President Biden reflected on his younger son, Hunter Biden struggles with substance abuse in the past, declaring that “my boy’s back,” while emotionally discussing the “honesty” reading about his problems detailed in the upcoming memoir.
“The honesty with which he stepped forward and talked about the problem,” Biden said in an interview with CBS News as he became emotional and choked up while holding back tears. “And the hope that — it gave me hope reading it.”
“It was like my boy’s back,” Biden added. “I’m sorry to get so personal.”
Biden told CBS “Evening News” anchor Norah O’Donnell that his family’s struggles were relatable to many American families across the country.
“You know, I’ll bet there’s not a family you know that doesn’t have somebody in the family that had a drug problem or an alcohol problem,” Biden said, noting his son’s book reflects the struggles that many American families with loved ones battling addictions are going through.
Hunter is set to release his memoir on April 6 titled “Beautiful Things” by Gallery Books, an imprint of Simon & Schuster, less than 100 days into his father’s presidency. The book will discuss his struggles with substance abuse, as well as his relationship with his family, including with his father and late brother, Beau Biden.
Plans for the book were kept under wraps after Hunter signed the lucrative secret contract in 2019, despite being under federal investigation for numerous potential crimes including money laundering that potentially is connected to his father emerged in the public eye. It is reported that Hunter will receive high six figures for his memoir, possibly receiving as high as $2million for the book advance and could earn millions more if the book gets turned into a film.
Hunter inked the hush-hush contract around the same time the FBI began examining the younger Biden multiple financial issues that revealed some of those transactions involved people that sparked counterintelligence concerns. The New York Post in their in-depth respectable coverage, uncovered a series of blockbuster revelations regarding Hunter’s foreign dealings with Ukraine and China during the final weeks of the 2020 campaign.
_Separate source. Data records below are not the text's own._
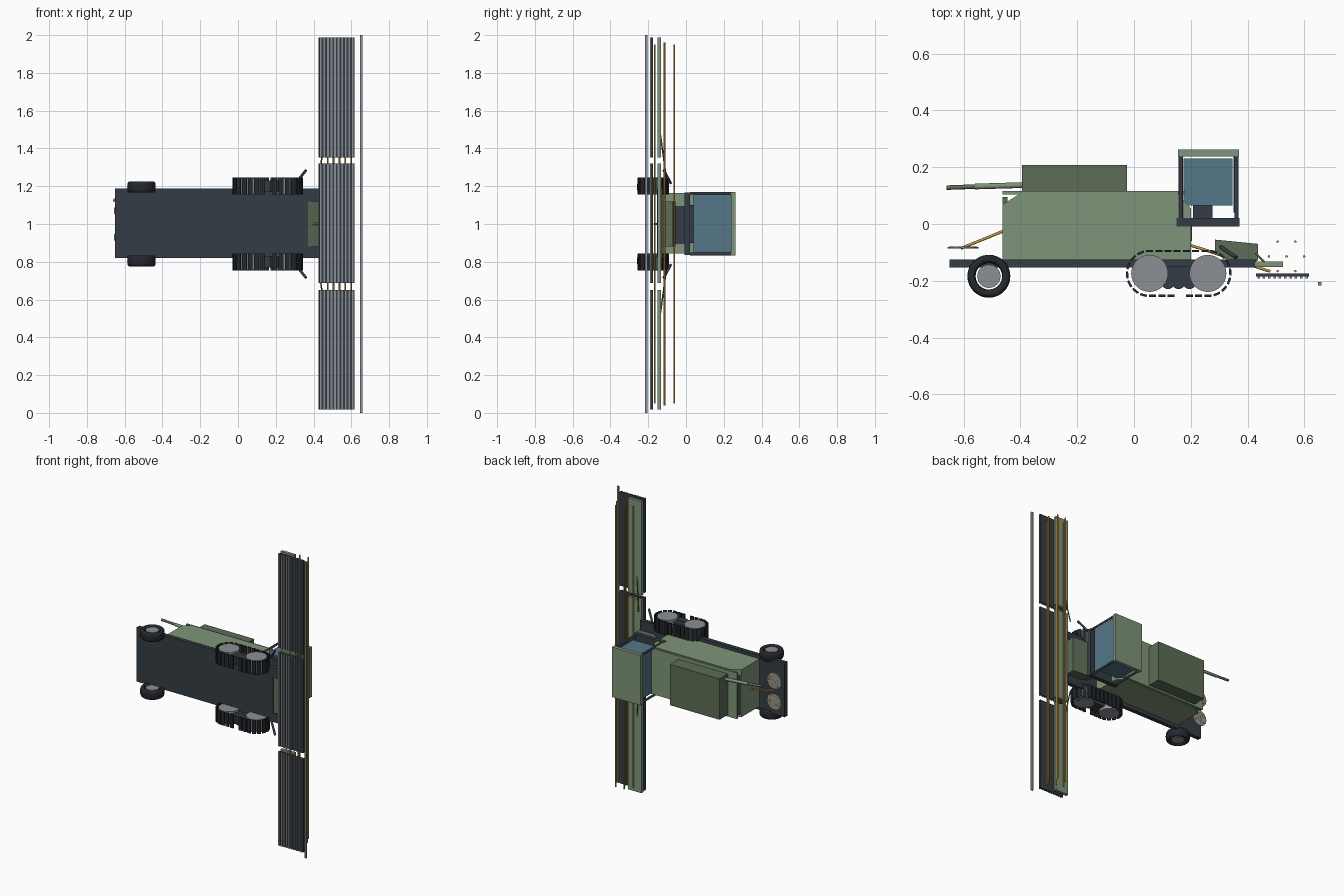
import bpy, bmesh, math
from mathutils import Vector, Matrix

if "Cube" in bpy.data.objects:
    bpy.data.objects.remove(bpy.data.objects["Cube"])


def material(name, rgb):
    m = bpy.data.materials.new(name)
    m.diffuse_color = (*rgb, 1)
    m.use_nodes = True
    m.node_tree.nodes["Principled BSDF"].inputs["Base Color"].default_value = m.diffuse_color
    return m


GREEN = material("green paint", (.212, .30, .192))
OLIVE = material("dark green paint", (.107, .155, .092))
DARK = material("charcoal metal", (.036, .046, .058))
RUBBER = material("black rubber", (.018, .021, .026))
GREY = material("grey metal", (.26, .28, .30))
GLASS = material("blue glass", (.09, .18, .25))
ORANGE = material("ochre metal", (.56, .32, .06))


def finish(name, bm, mat, smooth=False):
    bmesh.ops.recalc_face_normals(bm, faces=bm.faces)
    me = bpy.data.meshes.new(name)
    bm.to_mesh(me)
    bm.free()
    me.materials.append(mat)
    ob = bpy.data.objects.new(name, me)
    bpy.context.collection.objects.link(ob)
    if smooth:
        bpy.ops.object.select_all(action='DESELECT')
        ob.select_set(True)
        bpy.context.view_layer.objects.active = ob
        bpy.ops.object.shade_smooth_by_angle(angle=math.radians(40))
    return ob


def add_box(bm, x, y, z, rot=0, axis='Z'):
    centre = Vector(((x[0] + x[1]) / 2, (y[0] + y[1]) / 2, (z[0] + z[1]) / 2))
    size = Matrix.Diagonal((x[1] - x[0], y[1] - y[0], z[1] - z[0], 1))
    bmesh.ops.create_cube(bm, size=1, matrix=Matrix.Translation(centre) @ Matrix.Rotation(rot, 4, axis) @ size)


def box(name, x, y, z, mat):
    bm = bmesh.new()
    add_box(bm, x, y, z)
    return finish(name, bm, mat)


def prism(name, profile, z, mat):
    """Side profile in x,y extruded across the width z."""
    bm = bmesh.new()
    f = bm.faces.new([bm.verts.new((px, py, z[0])) for px, py in profile])
    r = bmesh.ops.extrude_face_region(bm, geom=[f])
    bmesh.ops.translate(bm, verts=[v for v in r['geom'] if isinstance(v, bmesh.types.BMVert)],
                        vec=(0, 0, z[1] - z[0]))
    return finish(name, bm, mat)


def rod(name, a, b, r, mat, r2=None, n=12):
    a, b = Vector(a), Vector(b)
    d = b - a
    bm = bmesh.new()
    bmesh.ops.create_cone(bm, cap_ends=True, segments=n, radius1=r, radius2=r if r2 is None else r2,
                          depth=d.length,
                          matrix=Matrix.Translation((a + b) / 2) @ d.to_track_quat('Z', 'Y').to_matrix().to_4x4())
    return finish(name, bm, mat, True)


def tyre(name, x, y, z):
    """Elliptical ring around the z direction."""
    bm = bmesh.new()
    n, m = 40, 14
    rings = []
    for i in range(n):
        a = 2 * math.pi * i / n
        ring = []
        for j in range(m):
            b = 2 * math.pi * j / m
            cb, sb = (math.copysign(abs(v) ** .7, v) for v in (math.cos(b), math.sin(b)))
            r = .061 + .0145 * cb
            ring.append(bm.verts.new((x + r * math.cos(a), y + r * math.sin(a), z + .03 * sb)))
        rings.append(ring)
    for i in range(n):
        p, q = rings[i], rings[(i + 1) % n]
        for j in range(m):
            k = (j + 1) % m
            bm.faces.new((p[j], q[j], q[k], p[k]))
    return finish(name, bm, RUBBER, True)


# Chassis with two arms around the feeder
box("chassis", (-.65, .37), (-.153, -.125), (.82, 1.187), DARK)
for s, z in (("lower", (.82, .88)), ("upper", (1.12, 1.187))):
    box("chassis_arm_" + s, (.37, .43), (-.153, -.125), z, DARK)

# Body, top rim and grain tank
prism("body", [(-.463, -.125), (.2, -.125), (.2, .055), (.155, .105), (-.405, .105), (-.463, .068)],
      (.845, 1.165), GREEN)
box("body_rim", (-.463, .18), (.104, .117), (.85, 1.16), GREEN)
box("rear_lamp_box", (-.463, -.445), (.07, .095), (.87, 1.13), OLIVE)
box("front_grille", (.19, .204), (-.06, 0), (.895, 1.095), DARK)
box("grain_tank", (-.395, -.025), (.09, .207), (.862, 1.138), OLIVE)

# Unloading auger
rod("auger_tube", (-.39, .137, 1.11), (-.56, .132, 1.12), .010, GREEN)
rod("auger_spout", (-.55, .132, 1.12), (-.66, .128, 1.128), .008, OLIVE)

# Straw spreaders
rod("spreader_drive", (-.46, -.025, 1), (-.61, -.086, 1), .005, ORANGE)
for i, zc in enumerate((.93, 1.07)):
    rod(f"spreader_disc_{i}", (-.602, -.087, zc), (-.602, -.081, zc), .055, GREY, n=24)
    bm = bmesh.new()
    for count, radius in ((12, .043), (6, .02)):
        for k in range(count):
            a = 2 * math.pi * k / count
            px, pz = -.602 + radius * math.cos(a), zc + radius * math.sin(a)
            add_box(bm, (px - .007, px + .007), (-.082, -.080), (pz - .004, pz + .004), -a, 'Y')
    finish(f"spreader_vanes_{i}", bm, ORANGE)

# Cab
box("cab_floor", (.15, .371), (-.008, .022), (.835, 1.168), DARK)
box("cab_roof", (.155, .37), (.237, .262), (.832, 1.17), GREEN)
box("cab_glass", (.175, .347), (.066, .23), (.855, 1.15), GLASS)
box("windscreen", (.35, .356), (.04, .237), (.85, 1.155), GLASS)
box("seat_base", (.207, .277), (.022, .066), (.9, 1.1), DARK)
for x in (.165, .361):
    for z in (.841, 1.163):
        rod("cab_pillar", (x, .02, z), (x, .238, z), .0075, DARK)

# Feeder house and lift rods
prism("feeder_house", [(.285, -.055), (.437, -.07), (.437, -.128), (.37, -.15), (.285, -.1)], (.88, 1.12), OLIVE)
rod("lift_rod", (.2, -.075, 1), (.48, -.167, 1), .005, ORANGE)
for s in (-1, 1):
    rod("step_strut", (.305, -.08, 1 + s * .215), (.36, -.118, 1 + s * .285), .007, DARK)
    rod("wing_rod", (.43, -.105, 1 + s * .25), (.46, -.135, 1 + s * .47), .004, OLIVE)

# Wheels and tracks, both sides
for s, side in ((-1, "lower"), (1, "upper")):
    zc = 1 + s * .195
    tyre("rear_tyre_" + side, -.511, -.184, zc)
    rod("rear_hub_" + side, (-.511, -.184, zc - .024), (-.511, -.184, zc + .024), .041, GREY, n=32)
    zt = 1 + s * .2
    for x in (.055, .26):
        rod("track_wheel_" + side, (x, -.174, zt - .043), (x, -.174, zt + .043), .065, GREY, n=40)
    for x in (.12, .157, .195):
        rod("track_roller_" + side, (x, -.205, zt - .03), (x, -.205, zt + .03), .024, DARK, n=20)
    box("track_frame_" + side, (.115, .205), (-.195, -.15), (zt - .025, zt + .025), DARK)
    # Shoes spaced round the loop, one left out at the bottom middle
    bm = bmesh.new()
    L, R, n = .205, .079, 28
    total = 2 * L + 2 * math.pi * R
    for k in range(n):
        if k == 17:
            continue
        d = total * k / n
        if d < L:
            px, py, a = .055 + d, -.174 + R, 0
        elif d < L + math.pi * R:
            a = -(d - L) / R
            px, py = .26 - R * math.sin(a), -.174 + R * math.cos(a)
        elif d < 2 * L + math.pi * R:
            px, py, a = .26 - (d - L - math.pi * R), -.174 - R, 0
        else:
            a = math.pi - (d - 2 * L - math.pi * R) / R
            px, py = .055 - R * math.sin(a), -.174 + R * math.cos(a)
        add_box(bm, (px - .0122, px + .0122), (py - .004, py + .004), (zt - .045, zt + .045), a)
    finish("track_shoes_" + side, bm, RUBBER)

# Header in three sections: back beam, floor, and ribs below it
for i, z in enumerate(((.017, .65), (.688, 1.32), (1.352, 1.987))):
    box(f"header_beam_{i}", (.425, .525), (-.152, -.132), z, GREEN)
    box(f"header_floor_{i}", (.43, .617), (-.184, -.174), z, DARK)
    bm = bmesh.new()
    for k in range(10):
        x = .434 + k * .0188
        add_box(bm, (x, x + .009), (-.191, -.183), z)
    finish(f"header_ribs_{i}", bm, GREY)

# Reel bars and cutter bar
rod("reel_shaft", (.537, -.114, .04), (.537, -.114, 1.96), .005, ORANGE, n=8)
for k in range(6):
    a = math.pi * k / 3
    x, y = .537 + .062 * math.cos(a), -.114 + .06 * math.sin(a)
    rod("reel_bar", (x, y, .05), (x, y, 1.95), .0045, ORANGE, n=8)
box("cutter_bar", (.647, .66), (-.216, -.204), (0, 2), GREY)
The revelations were found in an abandoned laptop once belonging to Hunter, who left it unclaimed at a computer repair shop in Wilmington, Delaware.
In December, Hunter revealed in a statement using his father’s taxpayer transition team that his “tax affairs” are under federal investigation for possible tax fraud and money laundering activities.
“I learned yesterday for the first time that the U.S. Attorney’s Office in Delaware advised my legal counsel, also yesterday, that they are investigating my tax affairs,” Hunter said in a statement on Dec 9. “I take this matter very seriously but I am confident that a professional and objective review of these matters will demonstrate that I handled my affairs legally and appropriately, including with the benefit of professional tax advisors.”
However, less than one month before his father was set to be sworn in to take the office of the presidency, it was reported that Hunter still owns a 10 percent stake in a private investment firm he formed with institutions owned by the Chinese Communist Party. The investment firm — BHR Partners — Bohai Harvest RST (Shanghai) Equity Investment Fund Management Co., was formed less than two weeks after Hunter joined his father, then vice president abroad Air Force Two for a trip to Beijing in Dec 2013.
Chinese business records showed that a U.S. company, Skaneateles LLC, owns a 10% equity stake in BHR. Hunter is the sole beneficial owner of Skaneateles, whose financial backers include the Bank of China, according to Washington corporate records. The younger Biden invested $420,000 in October 2017, giving him an attained 10 percent equity position in BHR Partners.
White House press secretary Jen Psaki when asked about Hunter’s delay in divestment of his 10 percent share acknowledged that the younger Biden is still an investor with BHR and is still “working to unwind” those investments.
“He has been working to unwind his investment but I would certainly point you — he’s a private citizen — I would point you to him or his lawyers on the outside on any update,” Psaki said during her daily briefing.